- DATASET EXCERPTS

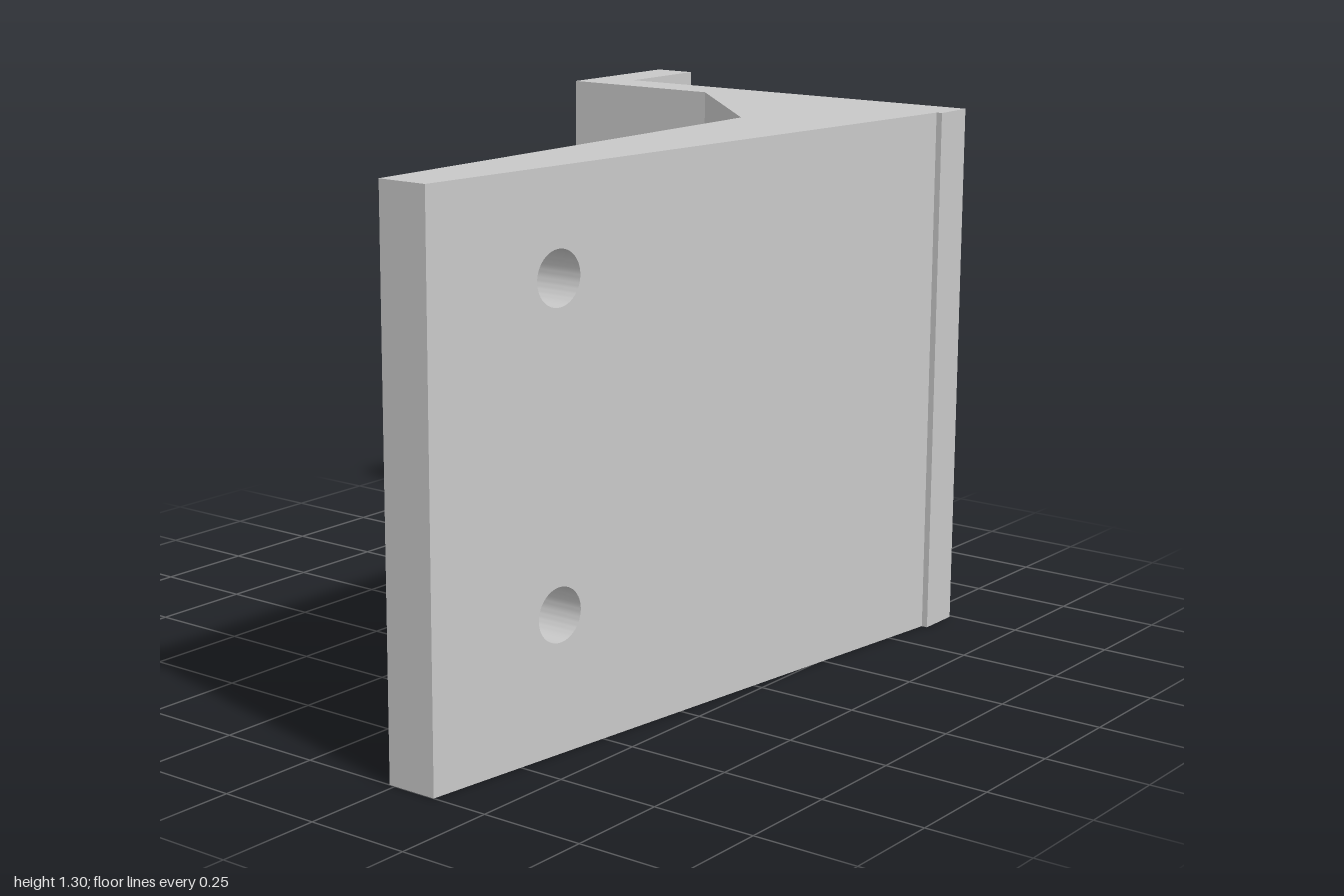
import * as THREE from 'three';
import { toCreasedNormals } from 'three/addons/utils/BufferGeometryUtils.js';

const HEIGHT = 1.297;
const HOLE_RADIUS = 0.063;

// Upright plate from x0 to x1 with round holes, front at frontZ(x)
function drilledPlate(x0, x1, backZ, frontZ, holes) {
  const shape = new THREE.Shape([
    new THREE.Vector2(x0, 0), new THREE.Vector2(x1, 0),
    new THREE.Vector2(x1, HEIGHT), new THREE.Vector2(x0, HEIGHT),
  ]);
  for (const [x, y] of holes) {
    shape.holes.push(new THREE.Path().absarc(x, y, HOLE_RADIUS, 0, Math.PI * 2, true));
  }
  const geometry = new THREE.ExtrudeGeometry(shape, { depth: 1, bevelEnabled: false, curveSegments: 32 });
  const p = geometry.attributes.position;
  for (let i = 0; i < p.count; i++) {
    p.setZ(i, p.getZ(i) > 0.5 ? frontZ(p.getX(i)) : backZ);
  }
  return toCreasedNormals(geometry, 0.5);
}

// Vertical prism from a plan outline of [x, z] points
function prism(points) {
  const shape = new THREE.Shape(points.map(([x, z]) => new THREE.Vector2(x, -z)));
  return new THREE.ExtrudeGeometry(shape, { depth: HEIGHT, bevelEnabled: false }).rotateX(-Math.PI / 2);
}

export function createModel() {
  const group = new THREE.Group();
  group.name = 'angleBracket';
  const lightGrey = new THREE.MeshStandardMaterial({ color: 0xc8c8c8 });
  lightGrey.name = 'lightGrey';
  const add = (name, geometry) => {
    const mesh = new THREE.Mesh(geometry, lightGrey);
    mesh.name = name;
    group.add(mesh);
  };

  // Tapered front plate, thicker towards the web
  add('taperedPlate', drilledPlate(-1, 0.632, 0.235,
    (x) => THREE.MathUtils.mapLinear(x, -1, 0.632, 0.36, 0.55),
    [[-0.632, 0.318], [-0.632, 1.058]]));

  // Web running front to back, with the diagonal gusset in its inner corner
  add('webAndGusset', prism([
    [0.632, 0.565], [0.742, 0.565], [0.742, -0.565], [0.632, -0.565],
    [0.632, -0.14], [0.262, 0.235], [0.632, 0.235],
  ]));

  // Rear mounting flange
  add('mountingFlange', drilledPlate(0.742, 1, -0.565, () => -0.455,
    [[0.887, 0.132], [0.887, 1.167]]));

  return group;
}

...

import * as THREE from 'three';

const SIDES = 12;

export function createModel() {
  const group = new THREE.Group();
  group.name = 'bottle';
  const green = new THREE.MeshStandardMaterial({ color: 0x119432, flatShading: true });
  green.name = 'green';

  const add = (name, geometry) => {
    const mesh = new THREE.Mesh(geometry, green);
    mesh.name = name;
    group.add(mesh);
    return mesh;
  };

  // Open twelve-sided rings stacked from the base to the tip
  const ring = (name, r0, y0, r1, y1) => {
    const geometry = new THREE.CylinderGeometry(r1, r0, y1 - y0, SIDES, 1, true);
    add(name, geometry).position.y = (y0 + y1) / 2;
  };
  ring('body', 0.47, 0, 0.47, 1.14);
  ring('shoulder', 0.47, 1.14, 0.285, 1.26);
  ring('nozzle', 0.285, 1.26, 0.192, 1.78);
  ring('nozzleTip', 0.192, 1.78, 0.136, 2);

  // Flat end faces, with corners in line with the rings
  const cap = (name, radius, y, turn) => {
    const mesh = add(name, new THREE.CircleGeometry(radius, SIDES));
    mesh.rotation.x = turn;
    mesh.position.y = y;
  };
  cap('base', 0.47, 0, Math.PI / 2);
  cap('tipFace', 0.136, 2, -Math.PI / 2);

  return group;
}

==

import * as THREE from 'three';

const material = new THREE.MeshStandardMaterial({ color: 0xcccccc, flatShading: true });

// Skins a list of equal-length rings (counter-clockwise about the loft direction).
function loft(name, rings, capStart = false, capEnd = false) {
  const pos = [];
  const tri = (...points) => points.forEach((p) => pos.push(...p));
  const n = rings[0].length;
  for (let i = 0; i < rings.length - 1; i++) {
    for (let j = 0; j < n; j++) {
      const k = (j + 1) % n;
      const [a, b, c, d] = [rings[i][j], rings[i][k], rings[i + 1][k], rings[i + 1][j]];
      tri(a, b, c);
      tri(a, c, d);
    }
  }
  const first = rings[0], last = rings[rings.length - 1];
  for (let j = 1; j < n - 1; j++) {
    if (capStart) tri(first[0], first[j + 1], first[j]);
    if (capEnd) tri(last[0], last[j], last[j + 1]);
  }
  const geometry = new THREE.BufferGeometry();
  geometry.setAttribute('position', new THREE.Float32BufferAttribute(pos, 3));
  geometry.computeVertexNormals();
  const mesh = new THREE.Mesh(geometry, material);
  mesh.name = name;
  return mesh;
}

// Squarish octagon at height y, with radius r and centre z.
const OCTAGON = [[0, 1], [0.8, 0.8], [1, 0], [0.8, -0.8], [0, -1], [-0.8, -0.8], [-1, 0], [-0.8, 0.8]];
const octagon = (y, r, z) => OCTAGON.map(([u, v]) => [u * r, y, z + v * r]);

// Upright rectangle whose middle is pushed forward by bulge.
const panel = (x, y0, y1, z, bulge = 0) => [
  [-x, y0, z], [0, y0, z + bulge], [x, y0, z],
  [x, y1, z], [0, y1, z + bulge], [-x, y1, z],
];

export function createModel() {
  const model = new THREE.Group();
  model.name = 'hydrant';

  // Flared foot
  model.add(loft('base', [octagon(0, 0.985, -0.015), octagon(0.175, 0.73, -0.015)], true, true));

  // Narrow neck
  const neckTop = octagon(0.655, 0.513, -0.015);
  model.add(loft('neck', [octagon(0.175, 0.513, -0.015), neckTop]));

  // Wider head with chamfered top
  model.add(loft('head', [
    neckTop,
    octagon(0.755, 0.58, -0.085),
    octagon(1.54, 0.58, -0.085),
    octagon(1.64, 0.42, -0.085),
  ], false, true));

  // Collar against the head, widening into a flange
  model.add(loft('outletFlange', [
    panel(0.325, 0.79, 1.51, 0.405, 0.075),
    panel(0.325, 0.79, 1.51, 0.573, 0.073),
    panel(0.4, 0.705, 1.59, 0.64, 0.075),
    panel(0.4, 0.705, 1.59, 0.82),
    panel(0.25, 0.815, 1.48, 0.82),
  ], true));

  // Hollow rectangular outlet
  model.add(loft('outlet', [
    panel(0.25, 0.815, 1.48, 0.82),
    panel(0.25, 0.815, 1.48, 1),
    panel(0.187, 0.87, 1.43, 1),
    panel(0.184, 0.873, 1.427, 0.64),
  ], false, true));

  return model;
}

- TO DO
Set down precisely the lines above between the line holding "for (const [x, y]" and the line holding "[x, z] points", inclusive, and nothing beyond them.

- SOLUTION TO THIS PROBLEM
  for (const [x, y] of holes) {
    shape.holes.push(new THREE.Path().absarc(x, y, HOLE_RADIUS, 0, Math.PI * 2, true));
  }
  const geometry = new THREE.ExtrudeGeometry(shape, { depth: 1, bevelEnabled: false, curveSegments: 32 });
  const p = geometry.attributes.position;
  for (let i = 0; i < p.count; i++) {
    p.setZ(i, p.getZ(i) > 0.5 ? frontZ(p.getX(i)) : backZ);
  }
  return toCreasedNormals(geometry, 0.5);
}

// Vertical prism from a plan outline of [x, z] points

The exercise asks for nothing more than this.